### Exercise brief:
Omitting the pictures, print every line below exactly as it stands.

### Data provided:
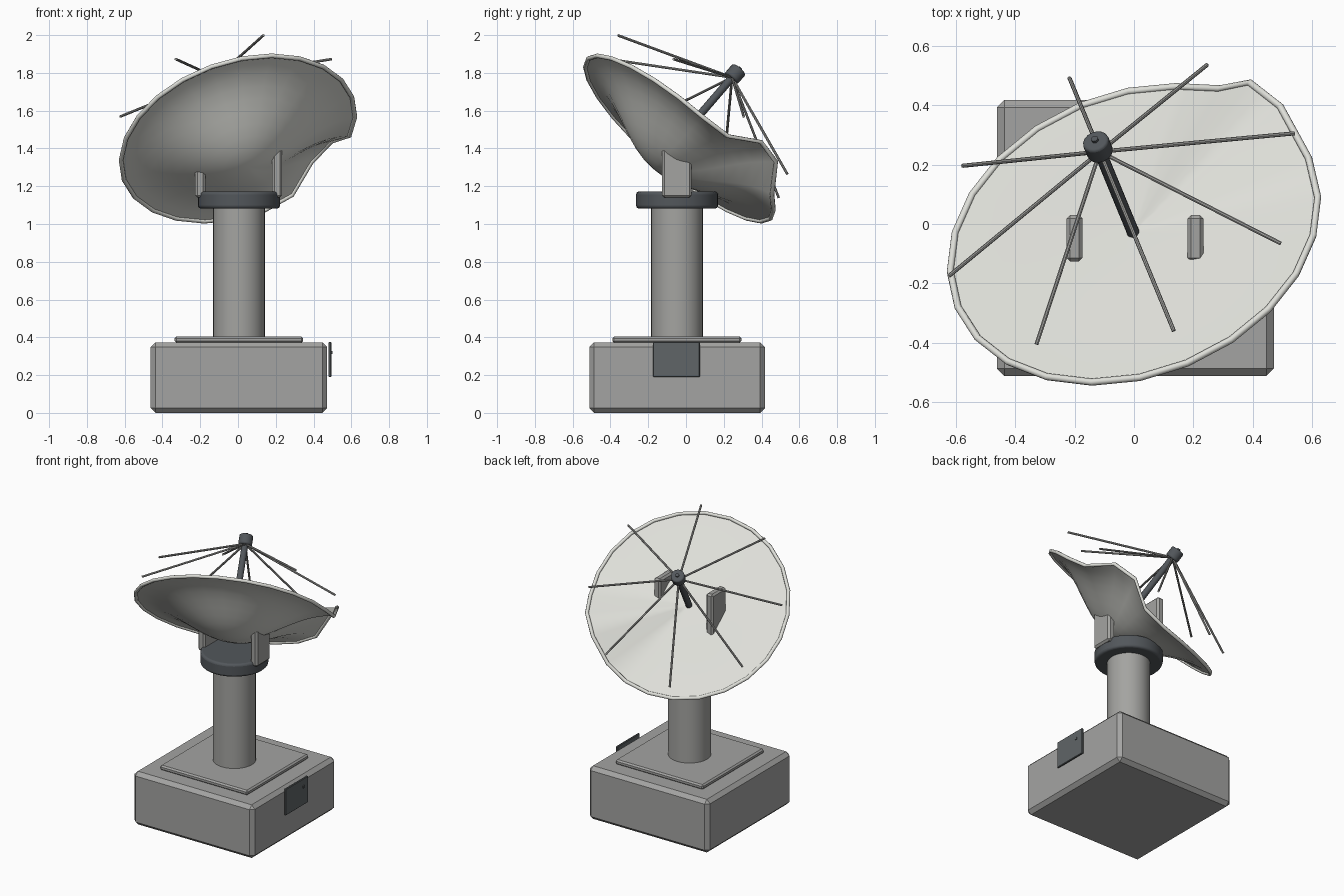
import bpy, bmesh, math
from mathutils import Matrix, Vector

if "Cube" in bpy.data.objects:
    bpy.data.objects.remove(bpy.data.objects["Cube"])


def material(name, rgb):
    m = bpy.data.materials.new(name)
    m.diffuse_color = (*rgb, 1)
    m.use_nodes = True
    m.node_tree.nodes["Principled BSDF"].inputs["Base Color"].default_value = m.diffuse_color
    return m


GREY = material("base grey", (0.37, 0.37, 0.362))
METAL = material("column grey", (0.37, 0.37, 0.355))
DARK = material("dark blue grey", (0.085, 0.095, 0.105))
PANEL = material("panel blue grey", (0.115, 0.13, 0.135))
WHITE = material("dish off white", (0.73, 0.735, 0.69))


def finish(bm, name, mat, bevel=0, segments=1, smooth=None, matrix=None):
    bmesh.ops.recalc_face_normals(bm, faces=bm.faces)
    me = bpy.data.meshes.new(name)
    bm.to_mesh(me)
    bm.free()
    ob = bpy.data.objects.new(name, me)
    bpy.context.collection.objects.link(ob)
    me.materials.append(mat)
    if matrix:
        ob.matrix_world = matrix
    if bevel:
        mod = ob.modifiers.new("bevel", 'BEVEL')
        mod.width, mod.segments, mod.limit_method = bevel, segments, 'ANGLE'
        mod.angle_limit = math.radians(40)
    if smooth:
        bpy.ops.object.select_all(action='DESELECT')
        ob.select_set(True)
        bpy.context.view_layer.objects.active = ob
        bpy.ops.object.shade_smooth_by_angle(angle=math.radians(smooth))
    return ob


def box(name, lo, hi, mat, bevel=0):
    lo, hi = Vector(lo), Vector(hi)
    bm = bmesh.new()
    bmesh.ops.create_cube(bm, size=1, matrix=Matrix.Translation((lo + hi) / 2)
                          @ Matrix.Diagonal((*(hi - lo), 1)))
    return finish(bm, name, mat, bevel)


def rod(name, a, b, r, mat, sides=32, bevel=0, matrix=None):
    a, b = Vector(a), Vector(b)
    d = b - a
    bm = bmesh.new()
    bmesh.ops.create_cone(bm, cap_ends=True, segments=sides, radius1=r, radius2=r, depth=d.length,
                          matrix=Matrix.Translation((a + b) / 2)
                          @ d.to_track_quat('Z', 'Y').to_matrix().to_4x4())
    return finish(bm, name, mat, bevel, 3, 40, matrix)


# Pedestal: block, top plate, hatch with knob
CX, CY = 0.005, -0.047
box("base_block", (-0.462, -0.512, 0), (0.472, 0.418, 0.373), GREY, 0.025)
box("top_plate", (-0.335, -0.39, 0.37), (0.345, 0.293, 0.405), GREY, 0.01)
box("hatch_panel", (0.48, -0.174, 0.19), (0.494, 0.073, 0.375), PANEL, 0.003)
box("hatch_knob", (0.49, 0.012, 0.312), (0.499, 0.026, 0.328), PANEL)

# Column, collar and the two brackets that pass through the dish
rod("column", (CX, CY, 0.39), (CX, CY, 1.1), 0.137, METAL, 32)
rod("collar", (CX, CY, 1.082), (CX, CY, 1.172), 0.217, DARK, 32, 0.015)
for side, x in (("left", -0.2), ("right", 0.207)):
    box(side + "_bracket", (x - 0.027, -0.126, 1.14), (x + 0.027, 0.03, 1.61), METAL, 0.012)

# Tilted dish frame: z is the dish axis, y points down the slope
axis = Vector((-0.26, 0.63, 0.73)).normalized()
side = Vector((axis.y, -axis.x, 0)).normalized()
down = axis.cross(side)
FRAME = Matrix((side, down, axis)).transposed().to_4x4()
FRAME.translation = (0, -0.035, 1.4525)

# Solid dish: flared bowl below, shallow face above, with a dent in the rim
R, DEPTH, RINGS, SIDES = 0.642, 0.205, 10, 24
DENT = math.radians(67.5)


def dish_point(r, ang, depth, power):
    k = max(0, 1 - ((ang - DENT) / math.radians(24)) ** 2)
    z = -depth * (1 - (r / R) ** 2) ** 2.5 + 0.145 * k * (r / R) ** power
    return Vector((r * math.sin(ang), r * math.cos(ang), z))


bm = bmesh.new()
rim = [bm.verts.new(dish_point(R, 2 * math.pi * j / SIDES, 0, 1)) for j in range(SIDES)]
for depth, power in ((DEPTH, 2), (-0.01, 1)):
    centre = bm.verts.new((0, 0, -depth))
    rings = [[bm.verts.new(dish_point(R * i / RINGS, 2 * math.pi * j / SIDES, depth, power))
              for j in range(SIDES)] for i in range(1, RINGS)] + [rim]
    for j in range(SIDES):
        n = (j + 1) % SIDES
        bm.faces.new((centre, rings[0][n], rings[0][j]))
        for a, b in zip(rings, rings[1:]):
            bm.faces.new((a[j], a[n], b[n], b[j]))
finish(bm, "dish", WHITE, smooth=60, matrix=FRAME)

# Rounded bead following the dented rim
bm = bmesh.new()
loops = []
for j in range(SIDES):
    t = 2 * math.pi * j / SIDES
    p, out = dish_point(R, t, 0, 1), Vector((math.sin(t), math.cos(t), 0))
    loops.append([bm.verts.new(p + 0.012 * (out * math.cos(math.pi / 4 * k)
                                            + Vector((0, 0, math.sin(math.pi / 4 * k)))))
                  for k in range(8)])
for j in range(SIDES):
    a, b = loops[j], loops[(j + 1) % SIDES]
    for k in range(8):
        bm.faces.new((a[k], a[(k + 1) % 8], b[(k + 1) % 8], b[k]))
finish(bm, "dish_rim", WHITE, smooth=60, matrix=FRAME)

# Feed arm, feed horn and knob along the dish axis
rod("feed_arm", (0, 0, 0), (0, 0, 0.45), 0.021, DARK, 16, matrix=FRAME)
rod("feed_horn", (0, 0, 0.432), (0, 0, 0.502), 0.045, DARK, 16, 0.01, FRAME)
rod("feed_tip", (0, 0, 0.495), (0, 0, 0.512), 0.012, DARK, 10, matrix=FRAME)

# Eight thin struts flaring from the feed
for i in range(8):
    t = math.pi / 4 * i
    rod(f"strut_{i + 1}", (0, 0, 0.442),
        (0.63 * math.sin(t), 0.63 * math.cos(t), 0.159), 0.007, METAL, 8, matrix=FRAME)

### Result:
import bpy, bmesh, math
from mathutils import Matrix, Vector

if "Cube" in bpy.data.objects:
    bpy.data.objects.remove(bpy.data.objects["Cube"])


def material(name, rgb):
    m = bpy.data.materials.new(name)
    m.diffuse_color = (*rgb, 1)
    m.use_nodes = True
    m.node_tree.nodes["Principled BSDF"].inputs["Base Color"].default_value = m.diffuse_color
    return m


GREY = material("base grey", (0.37, 0.37, 0.362))
METAL = material("column grey", (0.37, 0.37, 0.355))
DARK = material("dark blue grey", (0.085, 0.095, 0.105))
PANEL = material("panel blue grey", (0.115, 0.13, 0.135))
WHITE = material("dish off white", (0.73, 0.735, 0.69))


def finish(bm, name, mat, bevel=0, segments=1, smooth=None, matrix=None):
    bmesh.ops.recalc_face_normals(bm, faces=bm.faces)
    me = bpy.data.meshes.new(name)
    bm.to_mesh(me)
    bm.free()
    ob = bpy.data.objects.new(name, me)
    bpy.context.collection.objects.link(ob)
    me.materials.append(mat)
    if matrix:
        ob.matrix_world = matrix
    if bevel:
        mod = ob.modifiers.new("bevel", 'BEVEL')
        mod.width, mod.segments, mod.limit_method = bevel, segments, 'ANGLE'
        mod.angle_limit = math.radians(40)
    if smooth:
        bpy.ops.object.select_all(action='DESELECT')
        ob.select_set(True)
        bpy.context.view_layer.objects.active = ob
        bpy.ops.object.shade_smooth_by_angle(angle=math.radians(smooth))
    return ob


def box(name, lo, hi, mat, bevel=0):
    lo, hi = Vector(lo), Vector(hi)
    bm = bmesh.new()
    bmesh.ops.create_cube(bm, size=1, matrix=Matrix.Translation((lo + hi) / 2)
                          @ Matrix.Diagonal((*(hi - lo), 1)))
    return finish(bm, name, mat, bevel)


def rod(name, a, b, r, mat, sides=32, bevel=0, matrix=None):
    a, b = Vector(a), Vector(b)
    d = b - a
    bm = bmesh.new()
    bmesh.ops.create_cone(bm, cap_ends=True, segments=sides, radius1=r, radius2=r, depth=d.length,
                          matrix=Matrix.Translation((a + b) / 2)
                          @ d.to_track_quat('Z', 'Y').to_matrix().to_4x4())
    return finish(bm, name, mat, bevel, 3, 40, matrix)


# Pedestal: block, top plate, hatch with knob
CX, CY = 0.005, -0.047
box("base_block", (-0.462, -0.512, 0), (0.472, 0.418, 0.373), GREY, 0.025)
box("top_plate", (-0.335, -0.39, 0.37), (0.345, 0.293, 0.405), GREY, 0.01)
box("hatch_panel", (0.48, -0.174, 0.19), (0.494, 0.073, 0.375), PANEL, 0.003)
box("hatch_knob", (0.49, 0.012, 0.312), (0.499, 0.026, 0.328), PANEL)

# Column, collar and the two brackets that pass through the dish
rod("column", (CX, CY, 0.39), (CX, CY, 1.1), 0.137, METAL, 32)
rod("collar", (CX, CY, 1.082), (CX, CY, 1.172), 0.217, DARK, 32, 0.015)
for side, x in (("left", -0.2), ("right", 0.207)):
    box(side + "_bracket", (x - 0.027, -0.126, 1.14), (x + 0.027, 0.03, 1.61), METAL, 0.012)

# Tilted dish frame: z is the dish axis, y points down the slope
axis = Vector((-0.26, 0.63, 0.73)).normalized()
side = Vector((axis.y, -axis.x, 0)).normalized()
down = axis.cross(side)
FRAME = Matrix((side, down, axis)).transposed().to_4x4()
FRAME.translation = (0, -0.035, 1.4525)

# Solid dish: flared bowl below, shallow face above, with a dent in the rim
R, DEPTH, RINGS, SIDES = 0.642, 0.205, 10, 24
DENT = math.radians(67.5)


def dish_point(r, ang, depth, power):
    k = max(0, 1 - ((ang - DENT) / math.radians(24)) ** 2)
    z = -depth * (1 - (r / R) ** 2) ** 2.5 + 0.145 * k * (r / R) ** power
    return Vector((r * math.sin(ang), r * math.cos(ang), z))


bm = bmesh.new()
rim = [bm.verts.new(dish_point(R, 2 * math.pi * j / SIDES, 0, 1)) for j in range(SIDES)]
for depth, power in ((DEPTH, 2), (-0.01, 1)):
    centre = bm.verts.new((0, 0, -depth))
    rings = [[bm.verts.new(dish_point(R * i / RINGS, 2 * math.pi * j / SIDES, depth, power))
              for j in range(SIDES)] for i in range(1, RINGS)] + [rim]
    for j in range(SIDES):
        n = (j + 1) % SIDES
        bm.faces.new((centre, rings[0][n], rings[0][j]))
        for a, b in zip(rings, rings[1:]):
            bm.faces.new((a[j], a[n], b[n], b[j]))
finish(bm, "dish", WHITE, smooth=60, matrix=FRAME)

# Rounded bead following the dented rim
bm = bmesh.new()
loops = []
for j in range(SIDES):
    t = 2 * math.pi * j / SIDES
    p, out = dish_point(R, t, 0, 1), Vector((math.sin(t), math.cos(t), 0))
    loops.append([bm.verts.new(p + 0.012 * (out * math.cos(math.pi / 4 * k)
                                            + Vector((0, 0, math.sin(math.pi / 4 * k)))))
                  for k in range(8)])
for j in range(SIDES):
    a, b = loops[j], loops[(j + 1) % SIDES]
    for k in range(8):
        bm.faces.new((a[k], a[(k + 1) % 8], b[(k + 1) % 8], b[k]))
finish(bm, "dish_rim", WHITE, smooth=60, matrix=FRAME)

# Feed arm, feed horn and knob along the dish axis
rod("feed_arm", (0, 0, 0), (0, 0, 0.45), 0.021, DARK, 16, matrix=FRAME)
rod("feed_horn", (0, 0, 0.432), (0, 0, 0.502), 0.045, DARK, 16, 0.01, FRAME)
rod("feed_tip", (0, 0, 0.495), (0, 0, 0.512), 0.012, DARK, 10, matrix=FRAME)

# Eight thin struts flaring from the feed
for i in range(8):
    t = math.pi / 4 * i
    rod(f"strut_{i + 1}", (0, 0, 0.442),
        (0.63 * math.sin(t), 0.63 * math.cos(t), 0.159), 0.007, METAL, 8, matrix=FRAME)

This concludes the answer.